Dr Anton Wallner, senior fellow at the Research School of Physics and Engineering,and researchers analysed 25 million years of accretion from deep sea sediments collected from a stable area of the Pacific Ocean and 10 centimetre-thick samples of the Earth’s crust. Plutonium-244 does not occur naturally on Earth. With a half-life of 81 million years, any plutonium-244 discovered on Earth now must have been created within the last few hundred million years. The team discovered far less plutonium-244 than they would expect if it was, as current theory suggests, produced from standard supernovae. This suggests that over the past few hundred million years, plutonium-244 production comes from rarer events, such as the merging of two neutron stars.
The paper is open access so if you fancy a read you can access it here http://dx.doi.org/10.1038/ncomms6956
Image: NASA/ESA/JHU/R.Sankrit & W.Blair.

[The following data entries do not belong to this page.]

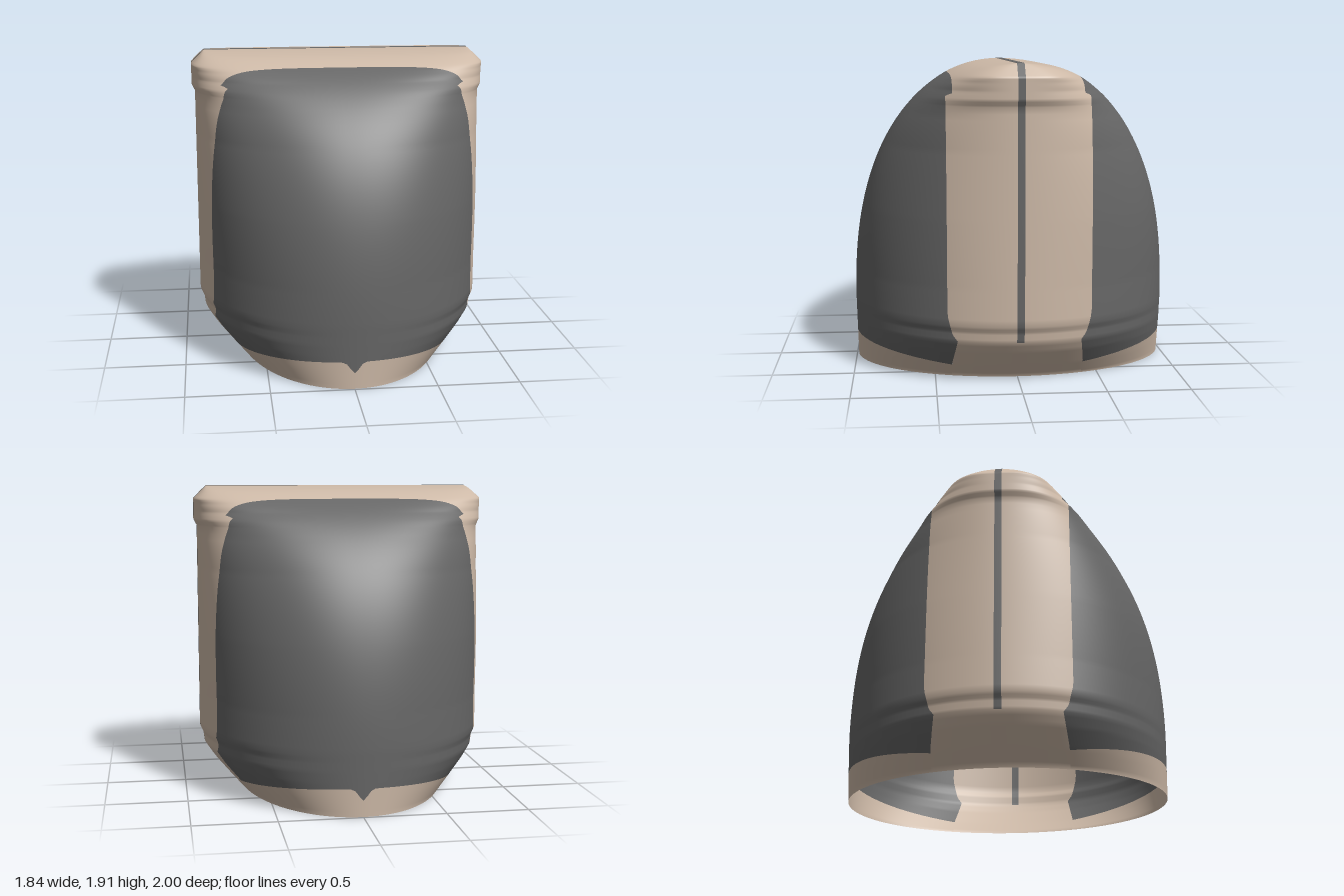
import * as THREE from 'three';

const DEPTH_END = 1.91, SEAM = 0.022;

// Piecewise-linear lookup over [y, value] pairs
function lerpTable(table, y) {
  if (y <= table[0][0]) return table[0][1];
  for (let i = 1; i < table.length; i++) {
    const [y0, a] = table[i - 1], [y1, b] = table[i];
    if (y <= y1) return a + (b - a) * (y - y0) / (y1 - y0);
  }
  return table[table.length - 1][1];
}

// Horizontal sections are superellipses: half width, half depth, exponent
const WIDTH = [[0, 0.65], [0.1, 0.74], [0.2, 0.825], [0.27, 0.872], [0.33, 0.88], [0.37, 0.9],
  [1.66, 0.9], [1.70, 0.92], [1.83, 0.92], [1.91, 0.84]];
const POWER = [[0, 2], [0.6, 2], [1, 2.1], [1.4, 2.15], [1.6, 2.3], [1.75, 2.6], [1.8, 3], [1.87, 4], [1.91, 5]];
const BAND = [[0, 0.4], [0.1, 0.4], [0.27, 0.37], [0.31, 0.4], [0.43, 0.43], [1.72, 0.43], [1.735, 0.39]];
const halfWidth = y => lerpTable(WIDTH, y);
const power = y => lerpTable(POWER, y);
function halfDepth(y) {
  if (y < 0.4) return 0.99 + 0.01 * y / 0.4;
  const t = Math.min(1, (y - 0.4) / (DEPTH_END - 0.4));
  return Math.pow(1 - Math.pow(t, 2.3), 1 / 2.3);
}
const heightAtDepth = z => 0.4 + (DEPTH_END - 0.4) * Math.pow(1 - Math.pow(z, 2.3), 1 / 2.3);
const PANEL_TOP = heightAtDepth(0.39), TOP = heightAtDepth(SEAM);

// Section angle at which the surface reaches depth z
const angleAt = (y, z) => Math.asin(Math.pow(Math.min(1, z / halfDepth(y)), power(y) / 2));
const seamAngle = y => angleAt(y, SEAM);
const bandAngle = y => (y >= PANEL_TOP - 1e-6 ? Math.PI / 2 : angleAt(y, lerpTable(BAND, y)));

function surfacePoint(y, angle) {
  const e = 2 / power(y);
  return [halfWidth(y) * Math.pow(Math.max(0, Math.cos(angle)), e), y,
    halfDepth(y) * Math.pow(Math.max(0, Math.sin(angle)), e)];
}

// Normal from the gradient of the section equation
function surfaceNormal(x, y, z) {
  const f = (a, b, c) => Math.pow(a / halfWidth(b), power(b)) + Math.pow(c / halfDepth(b), power(b));
  const n = power(y), X = halfWidth(y), Z = halfDepth(y);
  const d = Math.min(0.008, (DEPTH_END - y) * 0.4);
  const gx = n / X * Math.pow(x / X, n - 1), gz = n / Z * Math.pow(z / Z, n - 1);
  const gy = (f(x, y + d, z) - f(x, y - d, z)) / (2 * d);
  return new THREE.Vector3(gx, gy, gz).normalize();
}

// Evenly spaced rows, or rows crowding towards the end
function rows(from, to, count, ease = false) {
  return Array.from({ length: count + 1 }, (_, i) => {
    const v = i / count;
    return from + (to - from) * (ease ? 1 - (1 - v) ** 2 : v);
  });
}

// Patch of the shell; heightAt(j, u) gives the row height, start/end bound the angle
function patch(columns, rowCount, heightAt, start, end, sx, sz) {
  const pos = [], nor = [], index = [], w = columns + 1;
  for (let j = 0; j < rowCount; j++) {
    for (let i = 0; i <= columns; i++) {
      const u = i / columns, y = heightAt(j, u);
      const a = start(y), p = surfacePoint(y, a + (end(y) - a) * u);
      const n = surfaceNormal(...p);
      pos.push(p[0] * sx, p[1], p[2] * sz);
      nor.push(n.x * sx, n.y, n.z * sz);
      if (i < columns && j < rowCount - 1) {
        const k = j * w + i;
        if (sx * sz > 0) index.push(k, k + w, k + 1, k + 1, k + w, k + w + 1);
        else index.push(k, k + 1, k + w, k + 1, k + w + 1, k + w);
      }
    }
  }
  const g = new THREE.BufferGeometry();
  g.setAttribute('position', new THREE.Float32BufferAttribute(pos, 3));
  g.setAttribute('normal', new THREE.Float32BufferAttribute(nor, 3));
  g.setIndex(index);
  return g;
}

export function createModel() {
  const model = new THREE.Group();
  model.name = 'domedCover';
  const tan = new THREE.MeshStandardMaterial({ color: 0xcdb9a7, side: THREE.DoubleSide });
  tan.name = 'tanFabric';
  const gray = new THREE.MeshStandardMaterial({ color: 0x666666, side: THREE.DoubleSide });
  gray.name = 'grayFabric';

  const lowRows = [...rows(0, 0.27, 10), ...rows(0.27, 0.37, 6).slice(1)];
  const highRows = [...rows(0.37, 1.66, 32), ...rows(1.66, 1.7, 4).slice(1),
    ...rows(1.7, 1.735, 4).slice(1), ...rows(1.735, PANEL_TOP, 18, true).slice(1)];
  const ridgeRows = rows(PANEL_TOP, TOP, 20, true).slice(1);
  const allRows = [...lowRows, ...highRows.slice(1), ...ridgeRows];
  const seamRows = allRows.filter(y => y >= 0.26);
  const hemRows = allRows.filter(y => y <= 0.2701);
  const panelRows = [...rows(0.27, 0.37, 6).slice(1), ...highRows.slice(1)];

  // Lower panel edge: rises towards the middle, with a small notch there
  const panelBottom = u => {
    const s = Math.sin(0.41 + (Math.PI / 2 - 0.41) * u);
    return 0.09 + 0.08 * (s - 0.4) / 0.6 - 0.07 * Math.exp(-(((1 - u) / 0.04) ** 2));
  };
  const LOW = 8;
  const panelHeight = (j, u) => {
    if (j > LOW) return panelRows[j - LOW - 1];
    const b = panelBottom(u);
    return b + (0.27 - b) * j / LOW;
  };
  const zero = () => 0, front = () => Math.PI / 2;

  const add = (name, geometry, material) => {
    const mesh = new THREE.Mesh(geometry, material);
    mesh.name = name;
    model.add(mesh);
  };

  // Four mirrored quarters
  for (const sz of [1, -1]) {
    for (const sx of [1, -1]) {
      const tag = (sz > 0 ? 'front' : 'back') + (sx > 0 ? 'Left' : 'Right');
      add(tag + 'Panel', patch(40, LOW + 1 + panelRows.length, panelHeight, bandAngle, front, sx, sz), gray);
      add(tag + 'Hem', patch(40, 6, (j, u) => panelBottom(u) * j / 5, bandAngle, front, sx, sz), tan);
      add(tag + 'Band', patch(28, allRows.length, j => allRows[j], seamAngle, bandAngle, sx, sz), tan);
      add(tag + 'Seam', patch(2, seamRows.length, j => seamRows[j], zero, seamAngle, sx, sz), gray);
      add(tag + 'SeamFoot', patch(2, hemRows.length, j => hemRows[j], zero, seamAngle, sx, sz), tan);
    }
  }

  // Seam strip along the top ridge
  const ridge = new THREE.BoxGeometry(1.68, 0.004, SEAM * 2);
  ridge.translate(0, 1.909, 0);
  add('ridgeSeam', ridge, gray);
  return model;
}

“X-ray, Optical & Infrared Composite of Kepler’s Supernova Remnant “On October 9, 1604, sky watchers — including astronomer Johannes Kepler, spotted a “new star” in the western sky, rivalling the brilliance of nearby planets. “Kepler’s supernova” was the last exploding supernova seen in our Milky Way galaxy. Observers used only their eyes to study it, because the telescope had not yet been invented. Now, astronomers have utilized NASA’s three Great Observatories to analyze the supernova remnant in infrared, optical and X-ray light.”  Colour Code (Energy): Blue: X-ray (4-6 keV), Chandra X-ray Observatory, The higher-energy X-rays come primarily from the regions directly behind the shock front. Green: X-ray (0.3-1.4 keV), Chandra X-ray Observatory; Lower-energy X-rays mark the location of the hot remains of the exploded star. Yellow: Optical, Hubble Space Telescope; The optical image reveals 10,000 degrees Celsius gas where the supernova shock wave is slamming into the densest regions of surrounding gas. Red: Infrared, Spitzer space telescope; the infrared image highlights microscopic dust particles swept up and heated by the supernova shock wave.”